─── Listed entries ───
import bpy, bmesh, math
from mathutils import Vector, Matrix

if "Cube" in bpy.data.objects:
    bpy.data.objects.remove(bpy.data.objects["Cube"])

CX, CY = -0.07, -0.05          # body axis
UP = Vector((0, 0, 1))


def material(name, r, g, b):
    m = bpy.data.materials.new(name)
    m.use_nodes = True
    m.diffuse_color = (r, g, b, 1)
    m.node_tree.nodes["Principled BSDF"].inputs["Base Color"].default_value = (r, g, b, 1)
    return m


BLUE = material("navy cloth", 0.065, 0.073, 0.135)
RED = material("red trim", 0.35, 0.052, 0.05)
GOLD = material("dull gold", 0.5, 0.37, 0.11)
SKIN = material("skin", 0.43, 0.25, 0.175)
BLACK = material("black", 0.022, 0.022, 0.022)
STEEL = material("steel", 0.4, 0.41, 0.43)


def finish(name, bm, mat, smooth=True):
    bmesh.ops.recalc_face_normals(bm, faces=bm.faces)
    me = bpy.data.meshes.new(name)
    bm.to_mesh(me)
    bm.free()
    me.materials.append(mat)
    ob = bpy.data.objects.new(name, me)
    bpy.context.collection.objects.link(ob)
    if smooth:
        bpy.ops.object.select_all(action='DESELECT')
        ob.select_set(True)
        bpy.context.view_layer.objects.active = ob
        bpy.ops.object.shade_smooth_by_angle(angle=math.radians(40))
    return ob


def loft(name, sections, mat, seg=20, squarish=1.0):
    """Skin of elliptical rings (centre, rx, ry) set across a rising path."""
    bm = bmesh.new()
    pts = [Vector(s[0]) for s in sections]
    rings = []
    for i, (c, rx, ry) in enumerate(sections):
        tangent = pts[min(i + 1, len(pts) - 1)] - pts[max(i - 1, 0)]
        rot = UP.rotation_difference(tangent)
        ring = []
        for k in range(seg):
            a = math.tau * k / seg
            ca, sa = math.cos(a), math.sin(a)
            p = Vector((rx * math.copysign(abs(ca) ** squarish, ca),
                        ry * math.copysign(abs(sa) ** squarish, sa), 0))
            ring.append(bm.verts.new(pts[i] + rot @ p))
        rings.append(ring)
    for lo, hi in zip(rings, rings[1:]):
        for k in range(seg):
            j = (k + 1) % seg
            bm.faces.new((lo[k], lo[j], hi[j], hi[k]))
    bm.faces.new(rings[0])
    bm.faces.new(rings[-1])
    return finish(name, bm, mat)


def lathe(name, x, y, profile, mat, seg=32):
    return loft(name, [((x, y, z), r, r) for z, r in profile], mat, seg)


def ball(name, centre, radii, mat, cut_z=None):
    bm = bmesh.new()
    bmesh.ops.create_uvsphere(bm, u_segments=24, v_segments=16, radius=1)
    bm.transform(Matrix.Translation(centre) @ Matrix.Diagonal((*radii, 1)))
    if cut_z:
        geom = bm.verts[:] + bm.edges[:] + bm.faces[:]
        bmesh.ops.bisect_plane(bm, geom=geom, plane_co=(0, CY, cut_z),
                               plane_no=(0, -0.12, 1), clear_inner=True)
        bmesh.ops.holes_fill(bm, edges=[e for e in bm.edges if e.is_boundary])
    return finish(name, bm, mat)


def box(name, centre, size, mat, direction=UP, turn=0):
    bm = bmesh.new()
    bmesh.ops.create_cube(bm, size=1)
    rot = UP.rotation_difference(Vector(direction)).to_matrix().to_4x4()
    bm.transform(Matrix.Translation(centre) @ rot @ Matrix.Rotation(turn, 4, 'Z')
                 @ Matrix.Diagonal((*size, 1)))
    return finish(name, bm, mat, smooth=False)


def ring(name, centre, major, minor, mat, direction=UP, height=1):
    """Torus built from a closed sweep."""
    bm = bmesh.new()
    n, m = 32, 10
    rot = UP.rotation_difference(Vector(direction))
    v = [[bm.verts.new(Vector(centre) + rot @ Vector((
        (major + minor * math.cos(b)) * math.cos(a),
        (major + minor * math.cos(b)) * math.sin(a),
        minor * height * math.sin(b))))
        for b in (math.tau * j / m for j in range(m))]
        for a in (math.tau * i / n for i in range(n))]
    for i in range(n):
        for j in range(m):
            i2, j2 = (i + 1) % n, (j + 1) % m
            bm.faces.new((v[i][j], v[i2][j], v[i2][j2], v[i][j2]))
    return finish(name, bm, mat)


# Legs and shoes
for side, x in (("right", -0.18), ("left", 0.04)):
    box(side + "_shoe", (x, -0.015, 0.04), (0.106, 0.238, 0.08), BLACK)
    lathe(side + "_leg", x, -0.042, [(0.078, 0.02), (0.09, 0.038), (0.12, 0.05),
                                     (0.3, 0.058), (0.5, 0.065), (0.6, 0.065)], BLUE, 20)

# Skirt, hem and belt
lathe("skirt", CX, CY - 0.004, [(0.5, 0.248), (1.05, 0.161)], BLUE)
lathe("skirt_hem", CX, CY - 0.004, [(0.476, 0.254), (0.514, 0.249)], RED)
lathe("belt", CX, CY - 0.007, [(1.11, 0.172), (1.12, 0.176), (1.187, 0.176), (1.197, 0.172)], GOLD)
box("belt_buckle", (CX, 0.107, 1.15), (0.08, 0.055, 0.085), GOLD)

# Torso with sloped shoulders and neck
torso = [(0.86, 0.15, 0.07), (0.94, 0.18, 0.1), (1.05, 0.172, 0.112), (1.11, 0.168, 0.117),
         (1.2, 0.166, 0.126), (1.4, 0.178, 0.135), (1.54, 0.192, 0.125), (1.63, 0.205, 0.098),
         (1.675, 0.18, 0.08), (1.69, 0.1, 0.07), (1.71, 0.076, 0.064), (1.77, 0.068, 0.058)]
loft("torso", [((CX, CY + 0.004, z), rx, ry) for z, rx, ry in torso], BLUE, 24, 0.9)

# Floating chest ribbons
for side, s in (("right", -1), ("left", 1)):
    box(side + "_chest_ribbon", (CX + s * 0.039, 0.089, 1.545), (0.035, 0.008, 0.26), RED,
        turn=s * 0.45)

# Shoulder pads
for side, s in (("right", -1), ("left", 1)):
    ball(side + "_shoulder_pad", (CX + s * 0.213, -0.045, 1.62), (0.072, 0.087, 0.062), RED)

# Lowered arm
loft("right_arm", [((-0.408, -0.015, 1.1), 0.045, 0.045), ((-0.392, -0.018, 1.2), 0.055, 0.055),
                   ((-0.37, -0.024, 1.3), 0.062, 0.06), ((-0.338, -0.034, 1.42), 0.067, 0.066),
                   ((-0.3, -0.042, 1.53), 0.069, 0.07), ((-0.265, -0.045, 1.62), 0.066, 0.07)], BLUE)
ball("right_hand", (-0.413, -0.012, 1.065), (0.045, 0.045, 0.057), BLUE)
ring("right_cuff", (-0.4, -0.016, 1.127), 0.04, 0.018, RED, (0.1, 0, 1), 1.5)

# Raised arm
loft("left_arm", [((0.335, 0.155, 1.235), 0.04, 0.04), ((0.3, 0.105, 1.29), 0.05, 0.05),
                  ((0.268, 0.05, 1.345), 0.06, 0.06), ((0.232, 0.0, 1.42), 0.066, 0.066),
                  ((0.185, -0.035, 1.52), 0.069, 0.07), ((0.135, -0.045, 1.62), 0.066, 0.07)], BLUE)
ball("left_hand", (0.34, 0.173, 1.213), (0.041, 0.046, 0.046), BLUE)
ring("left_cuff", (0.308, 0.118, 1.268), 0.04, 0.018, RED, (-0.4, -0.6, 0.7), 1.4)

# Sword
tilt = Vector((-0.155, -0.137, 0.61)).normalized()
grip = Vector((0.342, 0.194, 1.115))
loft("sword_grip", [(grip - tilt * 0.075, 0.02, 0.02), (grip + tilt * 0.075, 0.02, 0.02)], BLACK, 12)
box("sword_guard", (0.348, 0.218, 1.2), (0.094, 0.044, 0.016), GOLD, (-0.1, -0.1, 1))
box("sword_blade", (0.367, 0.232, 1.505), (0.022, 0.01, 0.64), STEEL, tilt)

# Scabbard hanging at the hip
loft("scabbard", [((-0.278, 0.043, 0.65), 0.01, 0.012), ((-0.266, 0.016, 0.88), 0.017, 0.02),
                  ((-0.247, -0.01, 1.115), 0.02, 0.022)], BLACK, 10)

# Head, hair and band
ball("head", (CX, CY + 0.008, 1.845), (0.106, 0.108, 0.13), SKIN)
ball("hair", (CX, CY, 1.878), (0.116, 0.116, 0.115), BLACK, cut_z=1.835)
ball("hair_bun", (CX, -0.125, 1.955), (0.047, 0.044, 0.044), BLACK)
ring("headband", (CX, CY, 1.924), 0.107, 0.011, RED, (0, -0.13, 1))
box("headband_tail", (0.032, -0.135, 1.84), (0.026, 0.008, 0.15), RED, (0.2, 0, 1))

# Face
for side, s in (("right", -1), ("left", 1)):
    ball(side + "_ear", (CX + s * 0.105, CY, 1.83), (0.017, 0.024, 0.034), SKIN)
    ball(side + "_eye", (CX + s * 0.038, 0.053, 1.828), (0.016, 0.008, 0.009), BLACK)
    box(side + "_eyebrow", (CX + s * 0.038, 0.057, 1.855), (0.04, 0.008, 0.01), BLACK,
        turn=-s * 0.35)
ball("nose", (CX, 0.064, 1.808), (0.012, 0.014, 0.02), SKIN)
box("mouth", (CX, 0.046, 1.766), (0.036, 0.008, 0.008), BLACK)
───
• Exercise prompt: Take exactly the lines from the one containing "0.046, 0.046), BLUE)" through the one containing "grip = Vector((0.342, 0.194, 1.115))" in the data above, and output them with nothing added.

• Answer to this task:
ball("left_hand", (0.34, 0.173, 1.213), (0.041, 0.046, 0.046), BLUE)
ring("left_cuff", (0.308, 0.118, 1.268), 0.04, 0.018, RED, (-0.4, -0.6, 0.7), 1.4)

# Sword
tilt = Vector((-0.155, -0.137, 0.61)).normalized()
grip = Vector((0.342, 0.194, 1.115))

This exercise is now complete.